Automated Guided Vehicles, or AGVs, have been in existence since the 1950s, although they have undergone considerable improvements in engineering since that time. When Barrett Electronics debuted the first AGV, it was guided by a wire in the floor and performed onlyh simple towing tasks. Up until recently, AGVs have been used primarily in industrial manufacturing environments where they performed repetitive tasks in defined surroundings with specific constants. Today’s AGVs range on a spectrum of complexity from that same simple machine that moves parts from one defined location to another to machines that are capable of working with each other in fleets, navigating over rough terrain. Let’s explore what makes AGVs in such high demand now.

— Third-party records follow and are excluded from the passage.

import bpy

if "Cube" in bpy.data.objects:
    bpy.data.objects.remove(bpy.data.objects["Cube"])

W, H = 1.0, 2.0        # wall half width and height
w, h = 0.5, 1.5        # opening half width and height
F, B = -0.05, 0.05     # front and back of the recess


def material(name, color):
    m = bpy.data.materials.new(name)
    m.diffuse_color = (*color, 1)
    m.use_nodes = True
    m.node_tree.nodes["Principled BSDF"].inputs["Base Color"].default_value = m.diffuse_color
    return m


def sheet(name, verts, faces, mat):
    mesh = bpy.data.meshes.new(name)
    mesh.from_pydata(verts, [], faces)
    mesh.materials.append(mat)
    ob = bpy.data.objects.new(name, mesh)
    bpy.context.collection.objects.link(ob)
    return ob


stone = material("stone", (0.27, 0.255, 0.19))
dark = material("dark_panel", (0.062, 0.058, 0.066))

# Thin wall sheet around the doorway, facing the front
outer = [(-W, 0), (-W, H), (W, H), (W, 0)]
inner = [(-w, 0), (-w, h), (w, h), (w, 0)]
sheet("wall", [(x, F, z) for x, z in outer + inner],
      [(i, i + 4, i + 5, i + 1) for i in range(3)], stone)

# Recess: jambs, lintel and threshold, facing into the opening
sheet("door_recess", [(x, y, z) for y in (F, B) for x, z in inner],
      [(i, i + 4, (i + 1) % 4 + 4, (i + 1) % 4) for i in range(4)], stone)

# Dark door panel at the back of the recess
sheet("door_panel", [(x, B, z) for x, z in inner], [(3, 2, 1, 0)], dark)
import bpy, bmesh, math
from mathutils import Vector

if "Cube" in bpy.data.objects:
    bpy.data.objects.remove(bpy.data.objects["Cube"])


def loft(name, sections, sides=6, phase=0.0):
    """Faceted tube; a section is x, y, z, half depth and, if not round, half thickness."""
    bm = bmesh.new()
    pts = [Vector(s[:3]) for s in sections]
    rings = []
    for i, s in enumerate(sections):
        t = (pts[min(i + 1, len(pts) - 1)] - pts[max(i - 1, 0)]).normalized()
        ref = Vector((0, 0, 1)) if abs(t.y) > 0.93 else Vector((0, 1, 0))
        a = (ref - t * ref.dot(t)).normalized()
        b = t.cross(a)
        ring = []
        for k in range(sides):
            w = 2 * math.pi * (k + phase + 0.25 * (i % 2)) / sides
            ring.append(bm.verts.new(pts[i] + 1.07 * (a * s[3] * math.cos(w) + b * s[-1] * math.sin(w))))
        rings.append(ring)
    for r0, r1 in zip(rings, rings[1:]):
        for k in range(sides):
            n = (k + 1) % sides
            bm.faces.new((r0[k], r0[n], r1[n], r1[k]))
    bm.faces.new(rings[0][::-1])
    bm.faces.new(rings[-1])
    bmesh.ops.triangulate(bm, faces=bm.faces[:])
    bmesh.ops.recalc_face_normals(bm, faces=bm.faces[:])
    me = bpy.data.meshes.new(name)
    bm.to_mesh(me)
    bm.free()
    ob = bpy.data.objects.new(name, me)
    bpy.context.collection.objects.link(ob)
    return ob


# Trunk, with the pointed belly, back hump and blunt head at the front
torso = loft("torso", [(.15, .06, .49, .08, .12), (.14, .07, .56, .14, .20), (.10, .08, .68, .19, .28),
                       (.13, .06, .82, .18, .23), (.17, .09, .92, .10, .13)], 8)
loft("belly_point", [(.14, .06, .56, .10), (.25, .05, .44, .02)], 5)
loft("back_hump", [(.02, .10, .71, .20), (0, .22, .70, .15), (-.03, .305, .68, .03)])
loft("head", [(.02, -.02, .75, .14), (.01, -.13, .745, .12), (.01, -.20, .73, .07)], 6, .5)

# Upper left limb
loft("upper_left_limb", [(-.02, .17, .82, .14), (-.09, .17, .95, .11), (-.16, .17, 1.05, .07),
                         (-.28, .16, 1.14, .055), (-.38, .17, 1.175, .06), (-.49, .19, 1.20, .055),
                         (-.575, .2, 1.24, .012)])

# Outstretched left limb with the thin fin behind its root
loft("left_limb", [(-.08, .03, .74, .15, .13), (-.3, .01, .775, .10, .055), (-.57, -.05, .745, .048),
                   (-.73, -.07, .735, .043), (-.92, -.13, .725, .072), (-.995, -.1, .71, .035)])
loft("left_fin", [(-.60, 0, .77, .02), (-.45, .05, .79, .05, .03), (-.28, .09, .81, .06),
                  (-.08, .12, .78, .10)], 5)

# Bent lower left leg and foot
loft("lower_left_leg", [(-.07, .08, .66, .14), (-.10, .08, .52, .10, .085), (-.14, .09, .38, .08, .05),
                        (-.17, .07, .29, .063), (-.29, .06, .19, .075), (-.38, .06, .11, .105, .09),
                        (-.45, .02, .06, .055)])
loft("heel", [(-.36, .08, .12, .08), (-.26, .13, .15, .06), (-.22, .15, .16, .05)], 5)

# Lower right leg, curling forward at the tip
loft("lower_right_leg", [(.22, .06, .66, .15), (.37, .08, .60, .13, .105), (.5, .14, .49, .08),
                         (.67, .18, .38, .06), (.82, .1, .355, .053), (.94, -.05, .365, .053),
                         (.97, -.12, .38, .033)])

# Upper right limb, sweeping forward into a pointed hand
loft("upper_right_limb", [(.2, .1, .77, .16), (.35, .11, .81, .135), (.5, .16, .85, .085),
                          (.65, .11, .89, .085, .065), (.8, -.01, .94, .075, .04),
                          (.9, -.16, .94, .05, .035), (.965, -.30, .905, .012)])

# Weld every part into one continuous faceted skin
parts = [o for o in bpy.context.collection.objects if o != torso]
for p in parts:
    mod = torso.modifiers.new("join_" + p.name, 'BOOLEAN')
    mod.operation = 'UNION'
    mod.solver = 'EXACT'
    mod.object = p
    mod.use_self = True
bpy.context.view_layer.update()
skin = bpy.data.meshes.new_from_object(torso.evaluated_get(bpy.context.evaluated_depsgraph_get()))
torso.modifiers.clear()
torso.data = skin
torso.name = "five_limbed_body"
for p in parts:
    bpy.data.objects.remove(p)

Flexible - The flexible technology used in AGVs have rendered them useful for many different tasks. It’s difficult to relocate or shift a conveyor system, but with the wireless technology AGVs use, it’s relatively simple and quick to remap a route and continue production. Today complex AGVs are equipped with sensors, clamping mechanisms, positioning fixtures, and tool attachments and, as such, are useful across a variety of sectors in many industries, including healthcare, military, and transportation. They can work alone or in tandem with other AGVs.   

Accurate - AGV computer systems can be coordinated with warehouse management systems. This allows for companies to track every detail of material handling and make adjustments to increase accuracy and efficiency. An AGV will do as it is programmed to do each and every time. It will never get bored by repetitive tasks or distracted by workplace or social activity.

Safe - AGVs can operate in a number of environments that otherwise might be hazardous for people, including those with exposure to extreme temperatures, gases, chemicals, sharp objects, or biological contaminants. A damaged AGV can be repaired or replaced without the same problems or liabilities worker injuries or health hazards create for companies and people.

Productive - AGVs can work continuously around the clock without breaks. They do not get sick. They will do a task continuously for as long as necessary without flagging or complaining. They maintain a constant speed, never hurrying or rushing to complete a task before the end of the work period.

Much has been made lately about AGVs and other types of automation replacing people in the workplace and what that means for society and the economy. This is true in some cases, but it’s also true that AGVs will do work that people cannot or will not do. In these cases AGVs are a win-win solution for everyone because their work must be monitored, adjusted, or completed by human workers who are then employed to do it. As manufacturers upgrade their facilities to become smarter and more efficient, AGVs will play a larger and more important part in day-to-day operations. We have only begun to see what AGVs are capable of doing in the workplace.